Last summer I spent a few days in Corsica. On the first day my Italian flatmate, another Italian, and I went out to a pizza place (their choice, not mine) for dinner. They discussed the quality animatedly, before, during, and after the meal. “The French don’t know how to make pizza.” “Well, this is Corsica, it’s almost Italy.” “Yes that’s true, but still.” After the meal, their consensus was that it wasn’t bad, but could be better. (Personally, I thought it was great. But I had spent two years in India, and two years before that in the US: while I wasn’t starved of pizza in either country, I hadn’t had a genuine Italian pizza in years.)

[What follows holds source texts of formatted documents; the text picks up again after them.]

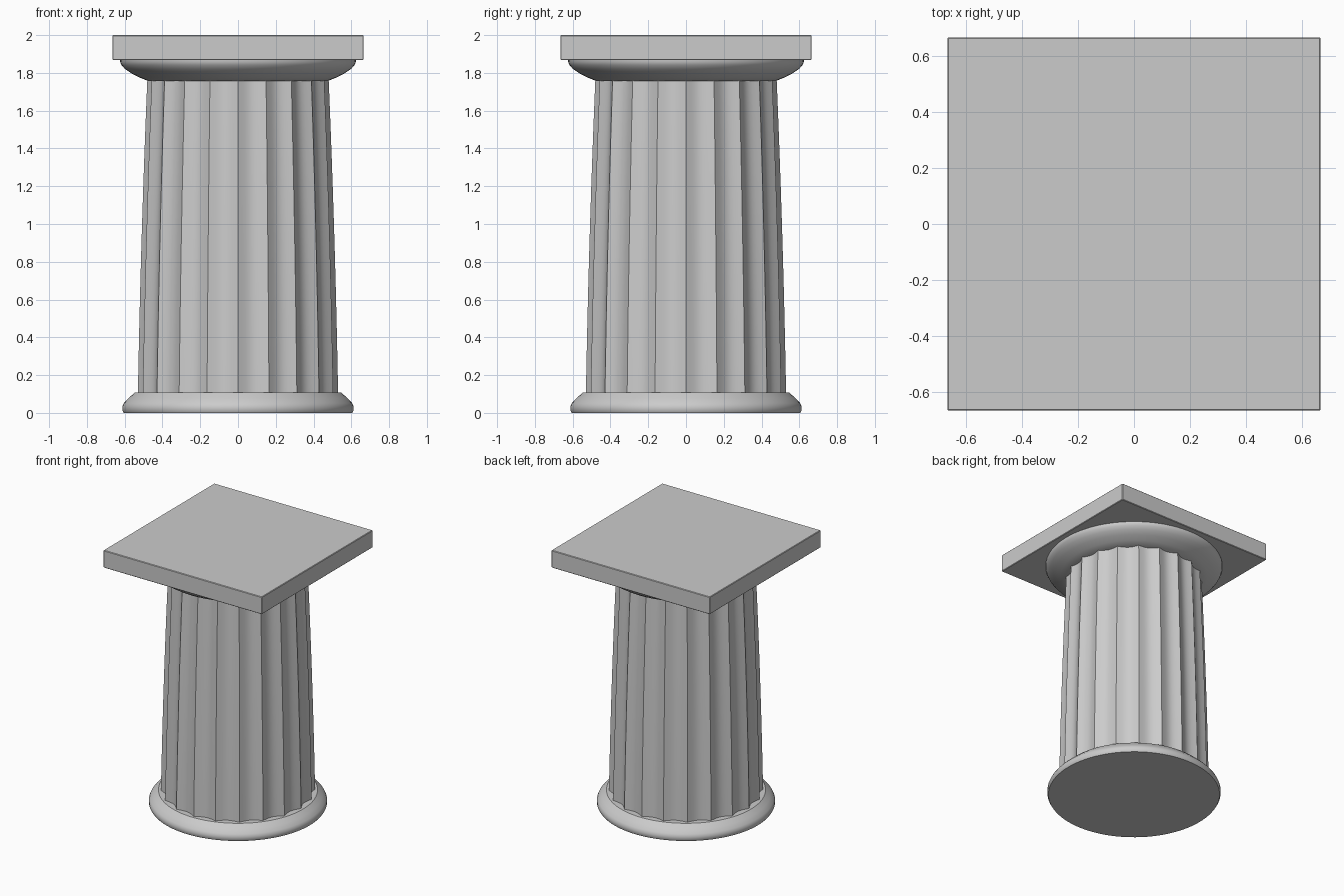
import bpy, bmesh, math

if "Cube" in bpy.data.objects:
    bpy.data.objects.remove(bpy.data.objects["Cube"])

FLUTES, STEPS = 20, 8


def loft(name, rings, angle):
    """Skin a stack of closed rings (lists of points) and cap both ends."""
    bm = bmesh.new()
    rows = [[bm.verts.new(p) for p in ring] for ring in rings]
    n = len(rows[0])
    for a, b in zip(rows, rows[1:]):
        for i in range(n):
            j = (i + 1) % n
            bm.faces.new((a[i], a[j], b[j], b[i]))
    bm.faces.new(rows[0][::-1])
    bm.faces.new(rows[-1])
    mesh = bpy.data.meshes.new(name)
    bm.to_mesh(mesh)
    bm.free()
    ob = bpy.data.objects.new(name, mesh)
    bpy.context.collection.objects.link(ob)
    bpy.ops.object.select_all(action='DESELECT')
    ob.select_set(True)
    bpy.context.view_layer.objects.active = ob
    bpy.ops.object.shade_smooth_by_angle(angle=math.radians(angle))
    return ob


def circle(r, z, n=96):
    return [(r * math.cos(2 * math.pi * i / n), r * math.sin(2 * math.pi * i / n), z)
            for i in range(n)]


def fluted(r, z):
    """Ring with concave flutes meeting at sharp ridges."""
    n = FLUTES * STEPS
    pts = []
    for i in range(n):
        a = 2 * math.pi * i / n
        k = r * (1 - 0.055 * math.sin(math.pi * (i % STEPS) / STEPS))
        pts.append((k * math.cos(a), k * math.sin(a), z))
    return pts


# round base moulding
base = [(0.605, 0), (0.612, 0.012), (0.612, 0.035), (0.604, 0.052),
        (0.58, 0.078), (0.547, 0.107)]
loft("base_moulding", [circle(r, z) for r, z in base], 40)

# fluted shaft, tapering with a slight swell
rings = []
for i in range(13):
    t = i / 12
    rings.append(fluted(0.53 - 0.05 * t + 0.02 * t * (1 - t), 0.10 + 1.665 * t))
loft("fluted_shaft", rings, 35)

# flared cushion under the top slab
cushion = [(0.475, 1.757), (0.52, 1.775), (0.563, 1.797), (0.598, 1.82),
           (0.617, 1.842), (0.624, 1.858), (0.624, 1.872)]
loft("capital_cushion", [circle(r, z) for r, z in cushion], 40)

# square top slab
bpy.ops.mesh.primitive_cube_add(size=1, location=(0, 0, 1.934))
slab = bpy.context.object
slab.name = "top_slab"
slab.scale = (1.33, 1.33, 0.132)
bpy.ops.object.transform_apply(location=False, rotation=False, scale=True)
bevel = slab.modifiers.new("soft_edges", 'BEVEL')
bevel.width = 0.004
bevel.segments = 1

The next day my flatmate reported to me that he had found a truly excellent pizza place, as good as any he’d had in Italy. And it was no expensive restaurant. It was a converted van, somewhat bigger than an SUV but smaller than a minibus, parked (apparently permanently) right outside our flat.
Curious, I went there the next day, ordered a pizza, and watched the guy make it. He did indeed have a wood fire oven, right inside that van — one of the more impressive sights I’ve seen. But as for the other purist requirements… he rolled the base with a rolling pin. He pre-baked it for a couple of minutes before adding the toppings. And he used emmenthaler and gruyère, not mozzarella.
And, yes, the pizza was superb.
So I’ve abandoned my purism. I roll the base with a pin. I pre-bake it first for a couple of minutes, then add the toppings and bake it again. I use the local versions of cheddar or gouda. (After the cheese is baked for a few minutes at several hundred degrees, it’s hard to tell the difference. But avoid anything marketed as “pizza cheese”, unless you like the taste of plastic.) It’s so much easier that way.
It’s still hit or miss, but it’s a hit more often.